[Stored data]
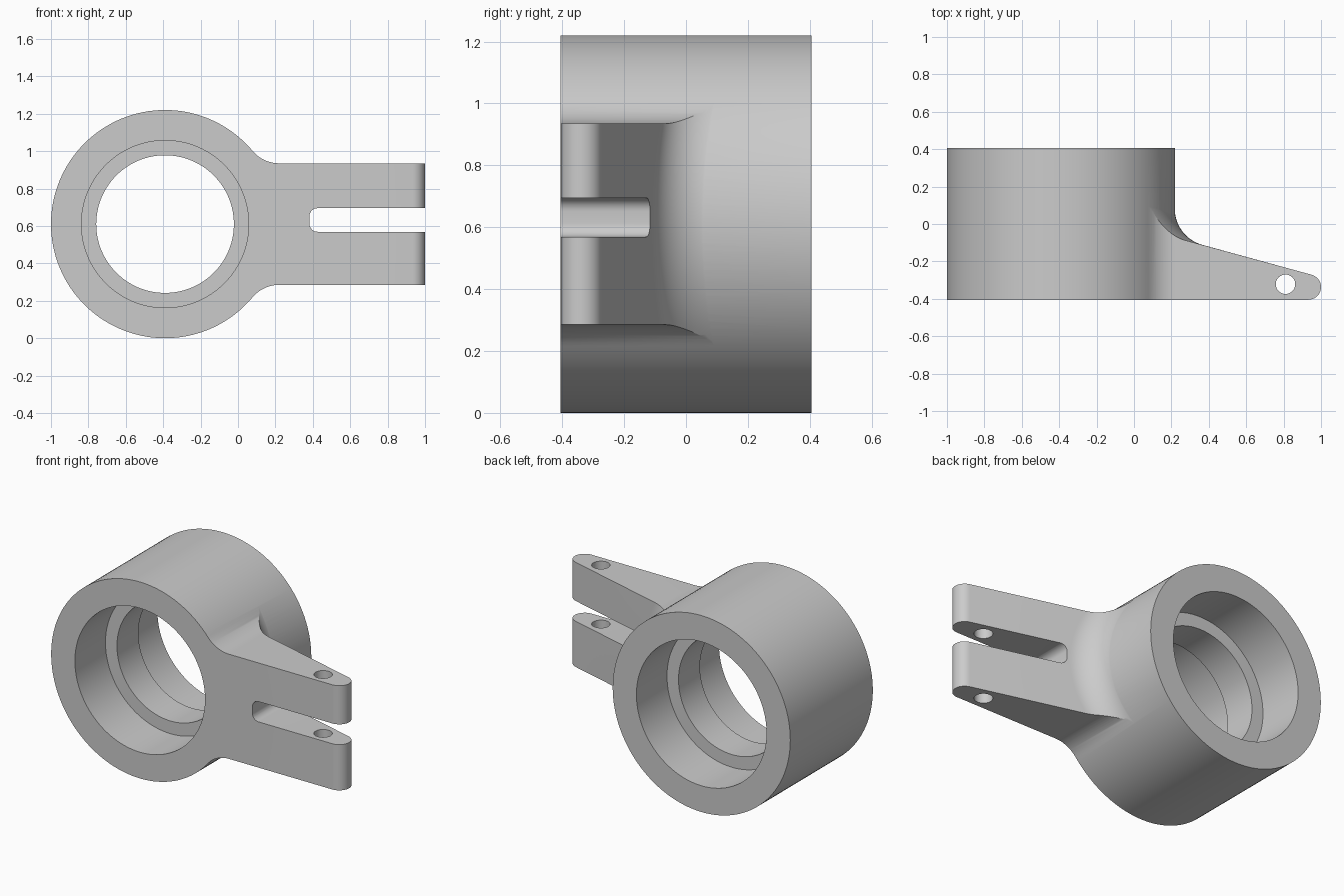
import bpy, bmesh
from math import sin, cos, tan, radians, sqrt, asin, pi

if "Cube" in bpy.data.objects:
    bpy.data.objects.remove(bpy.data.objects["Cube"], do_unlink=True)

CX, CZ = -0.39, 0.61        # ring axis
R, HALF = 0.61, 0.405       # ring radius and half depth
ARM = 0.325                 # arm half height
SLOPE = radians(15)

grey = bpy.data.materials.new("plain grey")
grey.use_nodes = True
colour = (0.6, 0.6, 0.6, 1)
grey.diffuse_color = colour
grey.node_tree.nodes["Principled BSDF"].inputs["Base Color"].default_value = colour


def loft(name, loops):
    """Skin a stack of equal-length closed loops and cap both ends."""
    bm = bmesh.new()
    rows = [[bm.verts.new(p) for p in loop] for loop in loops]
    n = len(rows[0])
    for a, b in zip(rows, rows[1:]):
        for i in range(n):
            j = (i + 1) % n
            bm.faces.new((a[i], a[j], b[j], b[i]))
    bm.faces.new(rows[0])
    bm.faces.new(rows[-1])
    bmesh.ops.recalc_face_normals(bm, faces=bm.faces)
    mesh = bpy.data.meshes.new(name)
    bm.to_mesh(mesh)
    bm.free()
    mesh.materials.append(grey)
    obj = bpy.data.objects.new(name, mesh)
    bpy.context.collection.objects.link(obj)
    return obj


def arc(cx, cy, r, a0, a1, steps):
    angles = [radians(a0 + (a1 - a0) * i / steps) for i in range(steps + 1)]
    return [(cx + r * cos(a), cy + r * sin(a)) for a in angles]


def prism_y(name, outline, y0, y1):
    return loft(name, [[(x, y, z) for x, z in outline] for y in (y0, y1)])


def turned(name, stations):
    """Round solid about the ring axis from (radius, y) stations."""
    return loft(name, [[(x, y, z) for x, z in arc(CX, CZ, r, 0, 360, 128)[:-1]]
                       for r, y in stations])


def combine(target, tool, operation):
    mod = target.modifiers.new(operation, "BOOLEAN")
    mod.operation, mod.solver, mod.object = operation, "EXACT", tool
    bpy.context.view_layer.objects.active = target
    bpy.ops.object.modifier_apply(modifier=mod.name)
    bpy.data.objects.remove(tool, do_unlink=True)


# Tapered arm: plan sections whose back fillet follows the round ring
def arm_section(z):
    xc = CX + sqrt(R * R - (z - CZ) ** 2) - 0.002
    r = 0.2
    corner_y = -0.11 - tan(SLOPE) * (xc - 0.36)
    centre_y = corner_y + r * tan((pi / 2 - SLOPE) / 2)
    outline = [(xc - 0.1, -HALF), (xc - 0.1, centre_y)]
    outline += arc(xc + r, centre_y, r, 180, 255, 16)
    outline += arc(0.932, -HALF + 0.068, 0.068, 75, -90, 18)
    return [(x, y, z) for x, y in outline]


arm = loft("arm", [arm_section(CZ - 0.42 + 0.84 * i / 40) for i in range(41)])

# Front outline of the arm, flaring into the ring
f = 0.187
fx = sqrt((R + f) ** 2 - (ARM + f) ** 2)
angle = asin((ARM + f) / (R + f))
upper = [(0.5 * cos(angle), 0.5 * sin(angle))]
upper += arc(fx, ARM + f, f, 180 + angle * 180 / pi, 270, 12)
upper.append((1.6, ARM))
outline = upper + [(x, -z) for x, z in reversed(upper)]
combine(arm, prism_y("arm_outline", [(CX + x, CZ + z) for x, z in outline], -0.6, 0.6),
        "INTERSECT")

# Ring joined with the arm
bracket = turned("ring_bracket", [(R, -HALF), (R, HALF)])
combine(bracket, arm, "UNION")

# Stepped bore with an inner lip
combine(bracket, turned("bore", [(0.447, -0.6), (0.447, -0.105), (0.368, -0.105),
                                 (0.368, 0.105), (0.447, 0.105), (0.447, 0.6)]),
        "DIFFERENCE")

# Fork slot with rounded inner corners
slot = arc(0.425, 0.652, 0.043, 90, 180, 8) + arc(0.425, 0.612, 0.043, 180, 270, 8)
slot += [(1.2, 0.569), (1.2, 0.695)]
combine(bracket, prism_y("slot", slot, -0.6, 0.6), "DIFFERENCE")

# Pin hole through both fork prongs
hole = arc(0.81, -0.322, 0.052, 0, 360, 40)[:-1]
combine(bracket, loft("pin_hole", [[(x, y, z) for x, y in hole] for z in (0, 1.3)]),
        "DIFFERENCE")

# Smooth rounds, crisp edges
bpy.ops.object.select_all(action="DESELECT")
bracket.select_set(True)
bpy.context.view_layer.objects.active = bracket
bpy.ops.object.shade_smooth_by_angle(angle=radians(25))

◆ Goal of the exercise: If a line in the entries includes the word "faces", copy that line out.

◆ Solution for this task:
            bm.faces.new((a[i], a[j], b[j], b[i]))
    bm.faces.new(rows[0])
    bm.faces.new(rows[-1])
    bmesh.ops.recalc_face_normals(bm, faces=bm.faces)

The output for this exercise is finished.